“Good is the enemy of great” is a quote that has come to mean a lot to me as this year begins.  For much of my career, I have been focused on being good enough.  But this year I wish to be great. Not for me, but for my students.  They deserve it.  So as I start this Monday morning, I’m thinking about engaging lesson designs, how to communicate more effectively with parents, students and colleagues to enhance student success and how best to shift teaching/learning from being centered on me up front to the students and what they are creating and how they are thinking.


The crater will get filled in… and whatever parts don’t look Pintrest perfect, the students can help create and improve once they arrive on Wednesday.  It is better like that anyway.  But just as a church is only a building and really becomes a church because of the people… my classroom is only a room until it is full of happy, engaged and energetic students.  Their desires, their passions and their creations focused on learning and being successful will make this room the caring wonderful place I hope it will be.

Run… Jump… Hold Your Breath!

Run… Jump… Hold Your Breath!

When I was younger, my family would go to Lake Norfork in northern Arkansas for our family reunion (they still do but I don’t get there all that often anymore).  The lake is a wonderful place and it was great to go fishing and swimming with siblings and cousins.  There is also a high cliff at one campground that provides a quasi-safe point to leap off into the water.  We’d go there from time to time either by car or boat but due to my fear of heights (and sub par swimming skills), I usually was a spectator.


Around the time I was 19 or 20, we ventured to this rock again.  I was all set to watch when my nephew, who was about 8 or 9, took one look at the water below, backed up and flung himself off into space.  Eventually, he landed hard in the water below and popped back up beaming with excitement.  After watching this two more times, it was evident that I could not be shown up.  I would have to put my fear (and rationality) behind me.  Tentatively, I took my place in the line of jumpers.  With a gasp, I took the giant leap!


Splash!  Here I am again taking another leap.  I have kicked around the idea of blogging for a few years now.  I’ve read certain blogs but always held back due to fear and doubt.  Who would want to read what I have to say?  There’s hundreds of blogs out there… what would be so special about mine. (The title “blogzillion” is a tongue and cheek shot at this.

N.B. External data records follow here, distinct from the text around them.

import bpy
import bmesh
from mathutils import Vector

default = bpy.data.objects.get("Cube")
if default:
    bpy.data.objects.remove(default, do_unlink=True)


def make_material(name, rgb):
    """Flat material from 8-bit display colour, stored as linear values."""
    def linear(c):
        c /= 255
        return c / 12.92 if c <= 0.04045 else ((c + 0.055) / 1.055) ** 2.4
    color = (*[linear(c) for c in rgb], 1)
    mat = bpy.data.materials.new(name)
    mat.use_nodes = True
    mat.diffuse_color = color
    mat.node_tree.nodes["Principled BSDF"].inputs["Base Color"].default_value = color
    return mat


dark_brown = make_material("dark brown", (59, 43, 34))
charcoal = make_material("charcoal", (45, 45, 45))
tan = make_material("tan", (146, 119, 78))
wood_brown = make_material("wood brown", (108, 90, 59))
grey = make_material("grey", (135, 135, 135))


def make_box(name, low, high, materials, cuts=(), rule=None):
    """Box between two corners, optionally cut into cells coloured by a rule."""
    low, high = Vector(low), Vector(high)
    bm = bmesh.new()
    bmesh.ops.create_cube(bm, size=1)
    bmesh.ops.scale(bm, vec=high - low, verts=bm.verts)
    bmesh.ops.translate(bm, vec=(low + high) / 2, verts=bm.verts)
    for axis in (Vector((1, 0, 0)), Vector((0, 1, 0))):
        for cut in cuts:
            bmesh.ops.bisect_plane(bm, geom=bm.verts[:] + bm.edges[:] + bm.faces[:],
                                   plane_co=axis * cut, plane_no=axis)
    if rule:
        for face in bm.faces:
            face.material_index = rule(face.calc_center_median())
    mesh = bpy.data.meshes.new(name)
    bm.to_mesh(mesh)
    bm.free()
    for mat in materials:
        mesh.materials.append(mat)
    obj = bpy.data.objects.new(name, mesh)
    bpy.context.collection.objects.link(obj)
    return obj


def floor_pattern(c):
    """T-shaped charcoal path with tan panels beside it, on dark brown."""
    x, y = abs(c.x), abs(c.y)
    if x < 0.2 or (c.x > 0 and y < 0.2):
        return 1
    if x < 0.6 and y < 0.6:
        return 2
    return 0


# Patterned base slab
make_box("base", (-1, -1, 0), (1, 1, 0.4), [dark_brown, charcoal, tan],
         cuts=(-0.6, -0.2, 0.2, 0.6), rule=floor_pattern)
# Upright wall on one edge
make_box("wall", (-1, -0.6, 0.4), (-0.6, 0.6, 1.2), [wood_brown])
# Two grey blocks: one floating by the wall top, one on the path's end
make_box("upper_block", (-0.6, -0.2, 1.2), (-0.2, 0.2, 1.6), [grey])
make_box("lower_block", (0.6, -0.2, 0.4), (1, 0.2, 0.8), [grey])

I must be the last person to start one right?).


Within the last few months, I jumped into the Twitter world (hope to post on this in the near future).  Here I have been introduced to outstanding thinkers in education via chats as well as had the chance to experience ideas from books such as Shift This! by @joykirr and Teach Like a Pirate by @burgessdave. These interactions coupled with the fact that I won a free year subscription to blog from #notatiste, have forced me past those fears.  A goal for this year is to see my 3rd grade students be more creators and less sponges when it comes to their learning.  If I’m going to ask them to do so, how can I sit back and not jump with them?


As with any good leap of faith, I have no idea where this blogging journey will lead.  But I know there is water down there somewhere… and I will eventually pop back up no matter what!

Skip to toolbar